## Task instructions:
Print the lines below word for word, beginning with the first and ending with the line that holds "(130, 115, 215))", and skip every picture.

(Stored data)
*-*-*

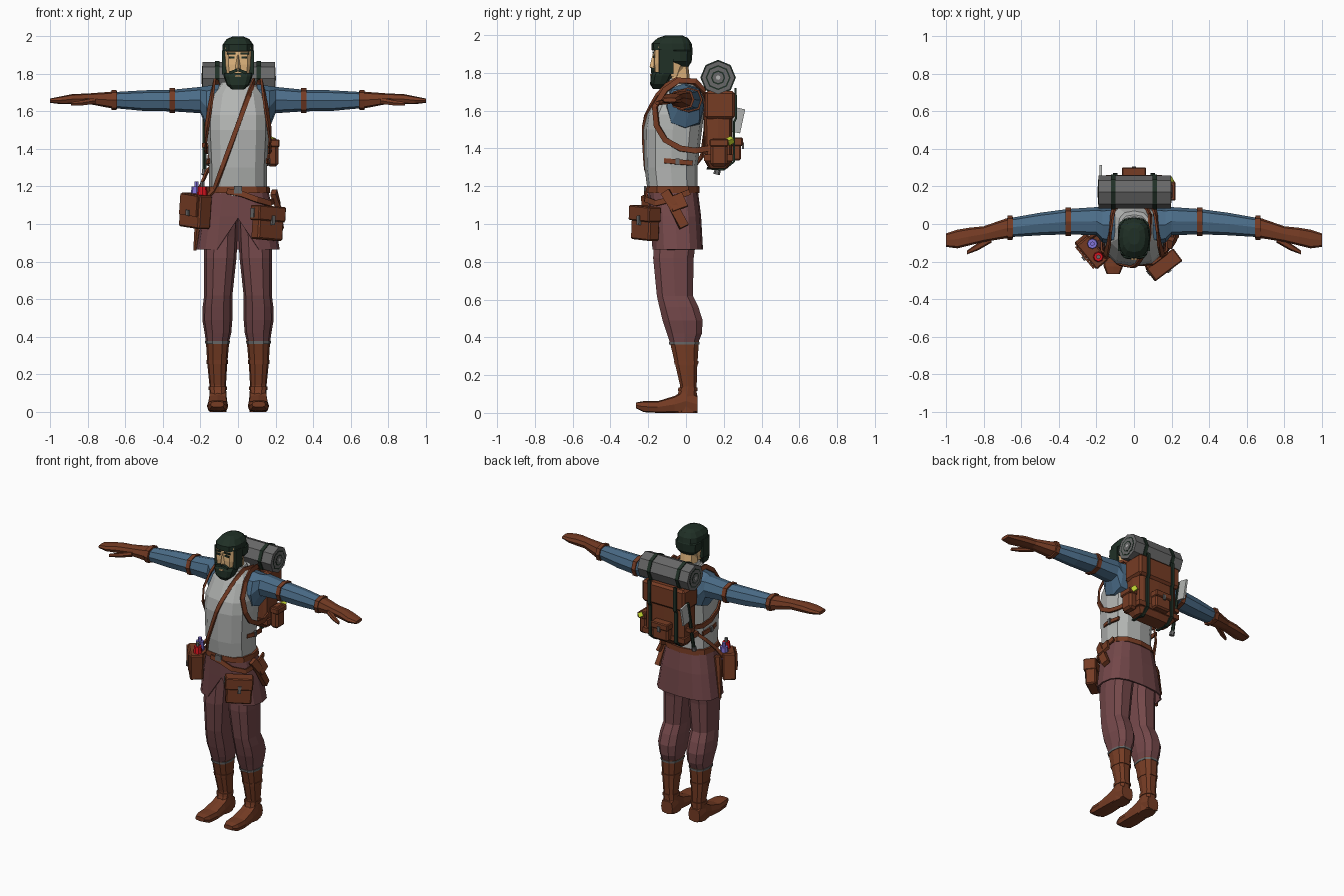
import bpy, bmesh, math
from mathutils import Vector, Matrix, Euler
from mathutils.bvhtree import BVHTree


def make_mat(name, rgb):
    m = bpy.data.materials.new(name)
    m.diffuse_color = [((c / 255 + 0.055) / 1.055) ** 2.4 for c in rgb] + [1]
    return m


HAIR = make_mat("dark green", (32, 48, 38))
SKIN = make_mat("skin", (228, 184, 128))
PALE = make_mat("pale grey", (178, 180, 178))
GREY = make_mat("dark grey", (104, 104, 104))
BLUE = make_mat("blue cloth", (76, 110, 138))
MAUVE = make_mat("mauve cloth", (116, 72, 74))
BROWN = make_mat("brown leather", (118, 60, 36))
RED = make_mat("red", (215, 20, 30))
PURPLE = make_mat("purple", (130, 115, 215))
LIME = make_mat("yellow green", (190, 208, 50))


def finish(name, bm, mat, mirror=False):
    bmesh.ops.recalc_face_normals(bm, faces=bm.faces)
    me = bpy.data.meshes.new(name)
    bm.to_mesh(me)
    me.materials.append(mat)
    ob = bpy.data.objects.new(name, me)
    bpy.context.collection.objects.link(ob)
    if mirror:
        ob.modifiers.new("mirror", 'MIRROR')
    return ob


def skin_rings(bm, rings, cap=True):
    vs = [[bm.verts.new(p) for p in r] for r in rings]
    n = len(vs[0])
    for lo, hi in zip(vs, vs[1:]):
        for i in range(n):
            j = (i + 1) % n
            bm.faces.new((lo[i], lo[j], hi[j], hi[i]))
    if cap:
        bm.faces.new(vs[0])
        bm.faces.new(vs[-1])
    return vs


def loft(name, rings, mat, axis='z', n=12, p=2.6, mirror=False, cap=True):
    """rings: (t, a0, a1, b0, b1); a, b are the remaining axes in x, y, z order."""
    order = {'z': (1, 2, 0), 'x': (0, 1, 2), 'y': (1, 0, 2)}[axis]
    pts = []
    for t, a0, a1, b0, b1 in rings:
        ring = []
        for i in range(n):
            w = 2 * math.pi * i / n
            c, s = round(math.cos(w), 6), round(math.sin(w), 6)
            a = (a0 + a1) / 2 + (a1 - a0) / 2 * math.copysign(abs(c) ** (2 / p), c)
            b = (b0 + b1) / 2 + (b1 - b0) / 2 * math.copysign(abs(s) ** (2 / p), s)
            ring.append({'z': (a, b, t), 'x': (t, a, b), 'y': (a, t, b)}[axis])
        pts.append(ring)
    bm = bmesh.new()
    skin_rings(bm, pts, cap)
    return finish(name, bm, mat, mirror)


def box(name, c, size, mat, rot=(0, 0, 0), bevel=0, mirror=False):
    bm = bmesh.new()
    M = Matrix.Translation(c) @ Euler([math.radians(a) for a in rot]).to_matrix().to_4x4()
    bmesh.ops.create_cube(bm, size=1, matrix=M @ Matrix.Diagonal((*size, 1)))
    if bevel:
        bmesh.ops.bevel(bm, geom=bm.edges[:], offset=bevel, segments=1, affect='EDGES')
    return finish(name, bm, mat, mirror)


def strap(name, path, w, mat=BROWN, thick=0.012, hub=(0, -0.06), mirror=False):
    """Flat band along a path, its face turned away from a vertical axis at hub."""
    P = [Vector(p) for p in path]
    rings = []
    for i, q in enumerate(P):
        t = (P[min(i + 1, len(P) - 1)] - P[max(i - 1, 0)]).normalized()
        o = Vector((q.x - hub[0], q.y - hub[1], 0.02))
        o = (o - t * o.dot(t)).normalized()
        s = t.cross(o) * w / 2
        o *= thick / 2
        rings.append([q + s + o, q - s + o, q - s - o, q + s - o])
    bm = bmesh.new()
    skin_rings(bm, rings)
    return finish(name, bm, mat, mirror)


def rod(name, a, b, r1, r2, mat, n=6):
    a, b = Vector(a), Vector(b)
    bm = bmesh.new()
    M = Matrix.Translation((a + b) / 2) @ (b - a).to_track_quat('Z', 'Y').to_matrix().to_4x4()
    bmesh.ops.create_cone(bm, cap_ends=True, segments=n, radius1=r1, radius2=r2,
                          depth=(b - a).length, matrix=M)
    return finish(name, bm, mat)


# Head, hair and beard
loft("neck", [(1.68, -.06, .06, -.09, .03), (1.86, -.055, .055, -.1, .01)], SKIN, n=8)
loft("face", [(1.78, -.06, .06, -.165, -.03), (1.85, -.072, .072, -.172, 0), (1.94, -.074, .074, -.17, 0)], SKIN, p=4)
loft("nose", [(1.825, -.014, .014, -.19, -.15), (1.835, -.014, .014, -.192, -.15), (1.9, -.007, .007, -.176, -.15)], SKIN, n=4)
loft("hair", [(1.835, -.06, .06, -.06, .015), (1.86, -.084, .084, -.09, .03), (1.915, -.086, .086, -.1, .035),
              (1.92, -.084, .084, -.182, .035), (1.955, -.082, .082, -.182, .03),
              (1.985, -.06, .06, -.15, .01), (1.998, -.03, .03, -.11, -.02)], HAIR)
loft("beard", [(1.715, -.03, .03, -.175, -.13), (1.74, -.06, .06, -.19, -.09), (1.785, -.076, .076, -.187, -.065),
               (1.805, -.078, .078, -.176, -.06)], HAIR, p=3)
box("sideburn", (.073, -.105, 1.86), (.022, .075, .13), HAIR, mirror=True)
box("moustache", (.024, -.176, 1.812), (.045, .018, .016), HAIR, rot=(0, 22, 0), mirror=True)
box("mouth", (0, -.187, 1.789), (.03, .009, .008), SKIN)
box("eye", (.034, -.171, 1.886), (.03, .008, .012), HAIR, mirror=True)
box("eyebrow", (.036, -.173, 1.908), (.045, .009, .01), HAIR, mirror=True)

# Torso and sleeves
vest = loft("vest", [(1.15, -.155, .155, -.2, .06), (1.3, -.155, .155, -.22, .06), (1.5, -.165, .165, -.225, .085),
                     (1.58, -.165, .165, -.21, .095), (1.69, -.14, .14, -.15, .095), (1.755, -.085, .085, -.11, .07)], PALE)
loft("collar", [(1.73, -.085, .085, -.115, .065), (1.77, -.065, .065, -.1, .04)], PALE)
loft("sleeve", [(.1, -.11, .098, 1.5, 1.745), (.168, -.1, .092, 1.51, 1.735), (.2, -.06, .09, 1.59, 1.73),
                (.35, -.055, .08, 1.6, 1.715), (.5, -.06, .06, 1.602, 1.712), (.67, -.07, .03, 1.618, 1.702)],
     BLUE, 'x', n=8, mirror=True)
loft("glove", [(.645, -.078, .038, 1.612, 1.708), (.68, -.076, .03, 1.617, 1.704), (.8, -.095, -.012, 1.64, 1.695),
               (.88, -.115, -.02, 1.638, 1.692), (.94, -.13, -.03, 1.638, 1.68), (1.0, -.122, -.05, 1.645, 1.668)],
     BROWN, 'x', n=8, p=3, mirror=True)
loft("thumb", [(.76, -.1, -.06, 1.638, 1.675), (.83, -.14, -.1, 1.63, 1.66), (.89, -.162, -.142, 1.63, 1.65)],
     BROWN, 'x', n=6, mirror=True)
for x, r in ((.35, (-.063, .088, 1.592, 1.723)), (.66, (-.084, .044, 1.606, 1.714))):
    loft("arm_band", [(x - .014, *r), (x + .014, *r)], BROWN, 'x', n=8, mirror=True)

# Tunic skirt with the slit in front
skirt = loft("tunic_skirt", [(1.185, -.16, .16, -.2, .062), (1.04, -.192, .192, -.192, .08), (.865, -.222, .222, -.185, .09)],
             MAUVE, n=16, p=2.8, cap=False)
for v in skirt.data.vertices:
    if v.co.z < .9 and v.co.y < -.1 and abs(v.co.x) < .01:
        v.co.z = 1.03
skirt.modifiers.new("thickness", 'SOLIDIFY').thickness = .01

# Trousers and boots
loft("trouser_leg", [(1.08, .0, .15, -.16, .055), (.93, .003, .178, -.172, .06), (.82, .008, .182, -.178, .045),
                     (.62, .03, .18, -.158, .04), (.56, .03, .188, -.145, .07), (.49, .03, .19, -.128, .092),
                     (.42, .036, .178, -.105, .088), (.365, .05, .17, -.085, .065)], MAUVE, n=10, mirror=True)
loft("boot_shaft", [(.39, .045, .172, -.092, .072), (.25, .058, .163, -.058, .062), (.14, .064, .152, -.032, .058),
                    (.06, .06, .152, -.06, .06), (0, .06, .152, -.06, .06)], BROWN, n=10, mirror=True)
loft("boot_foot", [(.062, .062, .15, 0, .09), (0, .058, .156, 0, .125), (-.06, .056, .16, 0, .09),
                   (-.15, .052, .166, 0, .062), (-.225, .058, .162, .004, .062), (-.265, .075, .146, .025, .055)],
     BROWN, 'y', n=8, p=4, mirror=True)
loft("boot_cuff_cord", [(.362, .045, .174, -.092, .074), (.376, .043, .175, -.093, .075)], GREY, n=10, mirror=True)
loft("boot_strap", [(.255, .054, .167, -.063, .067), (.275, .053, .168, -.066, .068)], BROWN, n=10, mirror=True)
loft("ankle_strap", [(.115, .058, .157, -.045, .064), (.135, .058, .157, -.042, .064)], BROWN, n=10, mirror=True)

# Belts
loft("belt", [(1.165, -.172, .172, -.212, .072), (1.2, -.168, .168, -.21, .07)], BROWN)
strap("hip_belt", [(-.06, -.215, 1.175), (.02, -.215, 1.16), (.1, -.212, 1.13), (.17, -.16, 1.11), (.195, -.08, 1.13),
                   (.185, .02, 1.17)], .03)
box("belt_buckle", (0, -.217, 1.182), (.045, .012, .04), GREY)
strap("side_strap", [(.15, -.115, 1.335), (.163, -.06, 1.33), (.155, .035, 1.322)], .026, mirror=True)
box("side_buckle", (.166, -.045, 1.33), (.014, .022, .036), GREY, mirror=True)

# Diagonal satchel strap laid on the vest
bm = bmesh.new()
bm.from_mesh(vest.data)
tree = BVHTree.FromBMesh(bm)
path = []
for i in range(11):
    x, z = .075 - .2 * i / 10, 1.735 - .55 * i / 10
    hit = tree.ray_cast(Vector((x, -1, z)), Vector((0, 1, 0)))[0]
    path.append((x, (hit.y if hit else -.1) - .006, z))
strap("satchel_strap_front", [(.085, .05, 1.745), (.085, -.05, 1.765)] + path + [(-.18, -.175, 1.13)], .024)
strap("satchel_strap_back", [(.085, .05, 1.745), (.06, .1, 1.68), (0, .1, 1.5), (-.09, .085, 1.36), (-.165, .02, 1.28),
                             (-.2, -.05, 1.2), (-.25, -.085, 1.12)], .022)

# Open satchel with its contents
rot = (0, 6, -50)
box("satchel", (-.227, -.145, 1.07), (.17, .085, .18), BROWN, rot, .008)
box("satchel_flap", (-.262, -.178, 1.1), (.14, .01, .11), BROWN, rot)
box("satchel_clasp", (-.268, -.184, 1.06), (.022, .012, .03), GREY, rot)
rod("red_bottle", (-.19, -.175, 1.12), (-.19, -.175, 1.2), .032, .024, RED, 8)
rod("purple_bottle", (-.222, -.105, 1.12), (-.222, -.105, 1.2), .03, .026, PURPLE, 8)
rod("purple_bottle_neck", (-.222, -.105, 1.2), (-.222, -.105, 1.225), .012, .012, PURPLE)
rod("red_bottle_neck", (-.19, -.175, 1.2), (-.19, -.175, 1.225), .012, .012, GREY)
rod("dagger_sheath", (-.2, -.07, 1.14), (-.23, -.05, .86), .026, .009, BROWN)

# Front pouch and side sheath
rot = (0, 4, 37)
box("belt_pouch", (.158, -.215, 1.0), (.165, .07, .17), BROWN, rot, .008)
box("pouch_flap", (.16, -.218, 1.055), (.18, .084, .08), BROWN, rot, .006)
box("pouch_clasp", (.187, -.25, 1.02), (.02, .014, .05), GREY, rot)
box("pouch_cap", (.085, -.255, 1.06), (.025, .03, .05), GREY, rot)
strap("side_sheath", [(.19, -.11, 1.17), (.212, -.07, 1.1), (.225, -.01, .985)], .05, thick=.03)
strap("side_sheath_tip", [(.2, -.06, 1.15), (.225, -.03, 1.08)], .085, thick=.02)

# Backpack
loft("backpack", [(1.295, -.13, .13, .12, .22), (1.33, -.155, .155, .1, .245), (1.6, -.155, .155, .092, .245),
                  (1.7, -.145, .145, .095, .235)], BROWN, p=6)
box("pack_flap", (0, .18, 1.63), (.33, .16, .15), BROWN, bevel=.015)
box("pack_base", (0, .172, 1.35), (.325, .155, .035), BROWN)
box("back_pocket", (0, .262, 1.395), (.12, .06, .12), BROWN, bevel=.01)
box("pocket_flap", (0, .27, 1.435), (.13, .062, .045), BROWN, bevel=.006)
box("pocket_clasp", (0, .302, 1.415), (.02, .01, .035), GREY)
box("side_pouch", (.185, .175, 1.38), (.06, .09, .15), BROWN, bevel=.014)
box("side_pouch_flap", (.19, .175, 1.43), (.064, .1, .04), BROWN, bevel=.006)
box("herb", (.19, .232, 1.44), (.03, .035, .03), LIME, (30, 20, 40))
strap("pack_strap", [(.1, .262, 1.72), (.1, .265, 1.56), (.1, .254, 1.54), (.1, .254, 1.33), (.1, .2, 1.288), (.1, .11, 1.295)],
      .022, HAIR, mirror=True, hub=(.1, .1))
strap("shoulder_strap", [(.1, .1, 1.7), (.115, .05, 1.755), (.125, -.04, 1.76), (.135, -.11, 1.71), (.15, -.165, 1.62),
                         (.165, -.155, 1.52), (.172, -.11, 1.445), (.172, -.03, 1.4), (.165, .05, 1.388), (.15, .12, 1.4)],
      .03, mirror=True)

# Bedroll with spiral ends and straps
def roll(name, x0, x1, r, mat):
    rod(name, (x0, .17, 1.775), (x1, .17, 1.775), r, r, mat, 8)


roll("bedroll", -.19, .197, .088, GREY)
for i, (r, m) in enumerate(((.066, HAIR), (.058, GREY), (.038, HAIR), (.03, GREY), (.012, PALE))):
    roll("bedroll_spiral", -.191 - .001 * i, .198 + .001 * i, r, m)
for x in (-.11, .11):
    roll("bedroll_strap", x - .012, x + .012, .094, HAIR)

# Hatchet on the side of the pack
rod("hatchet_handle", (-.178, .165, 1.265), (-.178, .235, 1.62), .012, .012, HAIR)
rod("hatchet_pommel", (-.178, .162, 1.262), (-.178, .168, 1.29), .018, .016, GREY)
box("hatchet_blade", (-.178, .268, 1.55), (.014, .065, .13), PALE, (-12, 0, 0))
box("hatchet_loop", (-.172, .195, 1.42), (.04, .045, .025), BROWN)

*-*-*

## Answer section:
import bpy, bmesh, math
from mathutils import Vector, Matrix, Euler
from mathutils.bvhtree import BVHTree


def make_mat(name, rgb):
    m = bpy.data.materials.new(name)
    m.diffuse_color = [((c / 255 + 0.055) / 1.055) ** 2.4 for c in rgb] + [1]
    return m


HAIR = make_mat("dark green", (32, 48, 38))
SKIN = make_mat("skin", (228, 184, 128))
PALE = make_mat("pale grey", (178, 180, 178))
GREY = make_mat("dark grey", (104, 104, 104))
BLUE = make_mat("blue cloth", (76, 110, 138))
MAUVE = make_mat("mauve cloth", (116, 72, 74))
BROWN = make_mat("brown leather", (118, 60, 36))
RED = make_mat("red", (215, 20, 30))
PURPLE = make_mat("purple", (130, 115, 215))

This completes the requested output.